Stored data
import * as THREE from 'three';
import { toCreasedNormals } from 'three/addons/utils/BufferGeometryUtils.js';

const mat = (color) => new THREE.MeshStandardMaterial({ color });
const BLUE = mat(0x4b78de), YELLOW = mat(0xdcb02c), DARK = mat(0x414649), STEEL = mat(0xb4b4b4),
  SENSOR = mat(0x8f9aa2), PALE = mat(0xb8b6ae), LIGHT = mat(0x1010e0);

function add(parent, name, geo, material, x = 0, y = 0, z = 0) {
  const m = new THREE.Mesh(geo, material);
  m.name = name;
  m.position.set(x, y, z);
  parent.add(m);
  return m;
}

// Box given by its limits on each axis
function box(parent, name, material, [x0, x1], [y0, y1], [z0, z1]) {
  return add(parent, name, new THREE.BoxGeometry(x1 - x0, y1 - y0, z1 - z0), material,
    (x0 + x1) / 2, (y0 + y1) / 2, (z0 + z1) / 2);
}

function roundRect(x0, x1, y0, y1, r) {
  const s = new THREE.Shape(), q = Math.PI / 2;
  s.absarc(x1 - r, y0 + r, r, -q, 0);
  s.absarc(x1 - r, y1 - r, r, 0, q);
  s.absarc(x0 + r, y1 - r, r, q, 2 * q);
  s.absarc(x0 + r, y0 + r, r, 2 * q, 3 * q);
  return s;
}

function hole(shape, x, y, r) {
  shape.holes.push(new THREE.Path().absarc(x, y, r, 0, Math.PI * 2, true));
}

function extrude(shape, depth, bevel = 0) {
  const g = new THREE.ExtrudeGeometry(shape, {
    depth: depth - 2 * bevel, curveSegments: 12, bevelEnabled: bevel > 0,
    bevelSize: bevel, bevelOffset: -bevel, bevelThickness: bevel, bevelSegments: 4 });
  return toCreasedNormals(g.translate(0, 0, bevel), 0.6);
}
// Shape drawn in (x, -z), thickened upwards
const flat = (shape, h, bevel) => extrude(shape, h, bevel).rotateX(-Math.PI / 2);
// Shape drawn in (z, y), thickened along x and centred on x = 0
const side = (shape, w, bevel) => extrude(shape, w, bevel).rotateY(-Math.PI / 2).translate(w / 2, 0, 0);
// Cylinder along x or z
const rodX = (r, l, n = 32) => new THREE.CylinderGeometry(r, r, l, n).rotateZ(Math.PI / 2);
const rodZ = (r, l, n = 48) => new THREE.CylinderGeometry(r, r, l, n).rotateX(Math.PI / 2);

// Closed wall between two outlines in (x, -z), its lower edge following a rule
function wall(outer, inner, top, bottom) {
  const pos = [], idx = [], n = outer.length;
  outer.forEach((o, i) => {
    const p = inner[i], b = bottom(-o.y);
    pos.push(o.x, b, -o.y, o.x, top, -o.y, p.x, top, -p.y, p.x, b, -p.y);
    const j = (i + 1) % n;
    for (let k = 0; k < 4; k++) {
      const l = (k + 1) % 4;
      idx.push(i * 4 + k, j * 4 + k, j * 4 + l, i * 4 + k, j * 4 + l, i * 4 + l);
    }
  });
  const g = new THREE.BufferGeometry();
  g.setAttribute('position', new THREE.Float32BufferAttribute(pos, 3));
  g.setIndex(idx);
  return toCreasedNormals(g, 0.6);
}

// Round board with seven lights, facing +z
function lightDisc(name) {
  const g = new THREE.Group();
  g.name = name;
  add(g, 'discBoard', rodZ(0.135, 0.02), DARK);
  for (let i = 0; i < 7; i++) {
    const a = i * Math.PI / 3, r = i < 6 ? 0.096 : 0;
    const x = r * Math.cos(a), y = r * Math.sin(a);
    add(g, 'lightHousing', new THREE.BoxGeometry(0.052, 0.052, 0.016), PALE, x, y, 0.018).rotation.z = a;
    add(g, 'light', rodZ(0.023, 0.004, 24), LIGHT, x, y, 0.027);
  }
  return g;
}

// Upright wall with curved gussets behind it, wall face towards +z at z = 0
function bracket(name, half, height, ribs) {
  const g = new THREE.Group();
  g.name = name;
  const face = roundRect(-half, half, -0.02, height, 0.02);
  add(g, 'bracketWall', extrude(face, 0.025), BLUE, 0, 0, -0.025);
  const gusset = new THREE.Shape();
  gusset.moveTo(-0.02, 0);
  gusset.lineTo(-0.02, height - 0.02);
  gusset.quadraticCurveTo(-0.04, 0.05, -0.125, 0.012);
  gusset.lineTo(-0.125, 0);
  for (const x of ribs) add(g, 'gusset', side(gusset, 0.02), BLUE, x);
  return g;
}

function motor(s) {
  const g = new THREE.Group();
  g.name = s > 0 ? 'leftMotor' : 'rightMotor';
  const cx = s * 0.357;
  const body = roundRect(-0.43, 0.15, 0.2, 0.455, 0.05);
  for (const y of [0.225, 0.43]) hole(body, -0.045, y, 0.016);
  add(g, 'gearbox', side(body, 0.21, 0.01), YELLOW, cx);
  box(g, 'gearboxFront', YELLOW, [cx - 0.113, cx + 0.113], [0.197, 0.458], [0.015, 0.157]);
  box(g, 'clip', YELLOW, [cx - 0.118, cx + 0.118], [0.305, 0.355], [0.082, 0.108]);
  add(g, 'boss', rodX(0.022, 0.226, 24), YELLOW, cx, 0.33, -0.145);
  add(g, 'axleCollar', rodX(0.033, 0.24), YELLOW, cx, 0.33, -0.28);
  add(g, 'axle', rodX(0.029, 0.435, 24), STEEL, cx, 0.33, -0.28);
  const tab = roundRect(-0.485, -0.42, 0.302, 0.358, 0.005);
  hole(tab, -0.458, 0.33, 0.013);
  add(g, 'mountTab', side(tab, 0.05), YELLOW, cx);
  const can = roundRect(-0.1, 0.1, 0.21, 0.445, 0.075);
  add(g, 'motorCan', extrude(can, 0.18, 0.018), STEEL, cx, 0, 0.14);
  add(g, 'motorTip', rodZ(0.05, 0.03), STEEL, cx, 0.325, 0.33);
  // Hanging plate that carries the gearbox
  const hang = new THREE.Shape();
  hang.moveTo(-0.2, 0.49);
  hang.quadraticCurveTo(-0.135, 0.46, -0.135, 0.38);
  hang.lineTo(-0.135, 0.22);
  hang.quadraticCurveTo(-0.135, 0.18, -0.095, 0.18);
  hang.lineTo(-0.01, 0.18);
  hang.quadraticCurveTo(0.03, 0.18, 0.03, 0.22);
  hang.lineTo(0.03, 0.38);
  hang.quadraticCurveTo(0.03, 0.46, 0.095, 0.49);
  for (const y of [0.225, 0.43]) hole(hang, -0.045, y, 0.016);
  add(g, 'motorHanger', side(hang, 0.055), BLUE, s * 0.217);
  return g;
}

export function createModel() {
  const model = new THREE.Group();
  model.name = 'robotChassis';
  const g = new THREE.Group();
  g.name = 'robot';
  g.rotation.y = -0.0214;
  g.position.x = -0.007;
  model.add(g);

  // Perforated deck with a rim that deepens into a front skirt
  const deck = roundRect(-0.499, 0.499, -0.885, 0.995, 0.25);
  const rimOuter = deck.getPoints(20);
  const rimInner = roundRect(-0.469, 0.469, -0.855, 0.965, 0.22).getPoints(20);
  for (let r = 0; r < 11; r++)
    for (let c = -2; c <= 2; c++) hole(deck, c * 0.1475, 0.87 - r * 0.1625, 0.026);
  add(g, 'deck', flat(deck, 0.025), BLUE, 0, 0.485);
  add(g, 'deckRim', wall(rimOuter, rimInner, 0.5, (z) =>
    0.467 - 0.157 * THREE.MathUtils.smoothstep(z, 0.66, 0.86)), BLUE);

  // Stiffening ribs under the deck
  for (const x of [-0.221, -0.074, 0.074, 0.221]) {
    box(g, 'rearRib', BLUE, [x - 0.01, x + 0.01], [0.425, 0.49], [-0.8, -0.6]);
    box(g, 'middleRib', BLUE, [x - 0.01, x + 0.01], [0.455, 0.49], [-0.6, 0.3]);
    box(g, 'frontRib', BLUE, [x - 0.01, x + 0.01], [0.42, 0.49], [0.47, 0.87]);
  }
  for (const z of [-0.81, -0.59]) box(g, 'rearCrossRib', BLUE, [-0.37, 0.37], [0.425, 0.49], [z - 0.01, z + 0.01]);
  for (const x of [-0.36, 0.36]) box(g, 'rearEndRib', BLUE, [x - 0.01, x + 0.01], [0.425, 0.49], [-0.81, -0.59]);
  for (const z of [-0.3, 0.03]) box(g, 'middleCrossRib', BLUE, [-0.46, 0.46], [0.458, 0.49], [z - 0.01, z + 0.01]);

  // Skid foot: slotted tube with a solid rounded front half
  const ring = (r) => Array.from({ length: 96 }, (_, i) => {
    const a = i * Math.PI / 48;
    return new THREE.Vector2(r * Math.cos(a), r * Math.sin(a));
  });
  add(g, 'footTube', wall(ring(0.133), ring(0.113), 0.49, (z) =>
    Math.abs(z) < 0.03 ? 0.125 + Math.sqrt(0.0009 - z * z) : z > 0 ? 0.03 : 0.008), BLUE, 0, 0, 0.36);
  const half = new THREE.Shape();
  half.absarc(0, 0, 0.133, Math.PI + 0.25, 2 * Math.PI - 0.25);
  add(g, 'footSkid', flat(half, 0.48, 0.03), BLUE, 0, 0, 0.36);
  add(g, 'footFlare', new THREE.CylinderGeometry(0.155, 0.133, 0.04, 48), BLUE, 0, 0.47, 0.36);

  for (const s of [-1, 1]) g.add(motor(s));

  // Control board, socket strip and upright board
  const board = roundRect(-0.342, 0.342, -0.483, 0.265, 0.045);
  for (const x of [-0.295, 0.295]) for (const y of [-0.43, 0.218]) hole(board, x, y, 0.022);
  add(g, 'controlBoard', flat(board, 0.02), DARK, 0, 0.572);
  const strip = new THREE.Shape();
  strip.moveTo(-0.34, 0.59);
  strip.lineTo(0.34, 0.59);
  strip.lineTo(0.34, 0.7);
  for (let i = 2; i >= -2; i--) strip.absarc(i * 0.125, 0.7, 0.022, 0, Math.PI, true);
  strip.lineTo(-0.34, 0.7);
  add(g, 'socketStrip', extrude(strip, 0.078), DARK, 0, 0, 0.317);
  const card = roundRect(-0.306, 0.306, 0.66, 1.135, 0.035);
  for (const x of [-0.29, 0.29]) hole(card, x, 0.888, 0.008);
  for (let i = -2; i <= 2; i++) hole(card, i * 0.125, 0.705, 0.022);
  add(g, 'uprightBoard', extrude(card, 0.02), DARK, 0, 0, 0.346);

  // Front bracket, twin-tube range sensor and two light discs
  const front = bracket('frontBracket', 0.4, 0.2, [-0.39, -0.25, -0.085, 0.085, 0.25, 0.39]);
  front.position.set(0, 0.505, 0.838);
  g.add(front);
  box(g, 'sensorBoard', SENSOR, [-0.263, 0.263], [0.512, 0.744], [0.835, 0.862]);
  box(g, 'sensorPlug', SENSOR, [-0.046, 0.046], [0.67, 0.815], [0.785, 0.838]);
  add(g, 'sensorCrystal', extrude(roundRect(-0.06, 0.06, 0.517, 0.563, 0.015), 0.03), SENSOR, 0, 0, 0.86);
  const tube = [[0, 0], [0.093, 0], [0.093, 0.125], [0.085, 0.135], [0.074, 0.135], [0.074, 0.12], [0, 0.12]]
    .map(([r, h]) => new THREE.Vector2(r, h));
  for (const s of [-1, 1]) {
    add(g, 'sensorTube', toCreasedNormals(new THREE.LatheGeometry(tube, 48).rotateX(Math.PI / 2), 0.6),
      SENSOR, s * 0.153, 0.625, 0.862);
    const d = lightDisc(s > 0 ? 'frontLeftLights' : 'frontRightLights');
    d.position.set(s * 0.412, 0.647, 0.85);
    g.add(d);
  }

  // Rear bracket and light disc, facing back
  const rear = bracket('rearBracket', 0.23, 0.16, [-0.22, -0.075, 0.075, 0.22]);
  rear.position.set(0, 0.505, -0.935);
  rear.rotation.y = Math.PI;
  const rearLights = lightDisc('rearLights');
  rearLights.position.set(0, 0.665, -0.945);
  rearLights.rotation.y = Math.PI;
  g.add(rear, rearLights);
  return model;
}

• [TASK STATEMENT]: Each line above from the one with "box(g, 'gearboxFront', YELLOW, [cx" up to and including the one with "hang.lineTo(0.03, 0.38);" must be set down exactly, and no line outside that span may appear.

• [ANSWER TO THIS PROBLEM]:
  box(g, 'gearboxFront', YELLOW, [cx - 0.113, cx + 0.113], [0.197, 0.458], [0.015, 0.157]);
  box(g, 'clip', YELLOW, [cx - 0.118, cx + 0.118], [0.305, 0.355], [0.082, 0.108]);
  add(g, 'boss', rodX(0.022, 0.226, 24), YELLOW, cx, 0.33, -0.145);
  add(g, 'axleCollar', rodX(0.033, 0.24), YELLOW, cx, 0.33, -0.28);
  add(g, 'axle', rodX(0.029, 0.435, 24), STEEL, cx, 0.33, -0.28);
  const tab = roundRect(-0.485, -0.42, 0.302, 0.358, 0.005);
  hole(tab, -0.458, 0.33, 0.013);
  add(g, 'mountTab', side(tab, 0.05), YELLOW, cx);
  const can = roundRect(-0.1, 0.1, 0.21, 0.445, 0.075);
  add(g, 'motorCan', extrude(can, 0.18, 0.018), STEEL, cx, 0, 0.14);
  add(g, 'motorTip', rodZ(0.05, 0.03), STEEL, cx, 0.325, 0.33);
  // Hanging plate that carries the gearbox
  const hang = new THREE.Shape();
  hang.moveTo(-0.2, 0.49);
  hang.quadraticCurveTo(-0.135, 0.46, -0.135, 0.38);
  hang.lineTo(-0.135, 0.22);
  hang.quadraticCurveTo(-0.135, 0.18, -0.095, 0.18);
  hang.lineTo(-0.01, 0.18);
  hang.quadraticCurveTo(0.03, 0.18, 0.03, 0.22);
  hang.lineTo(0.03, 0.38);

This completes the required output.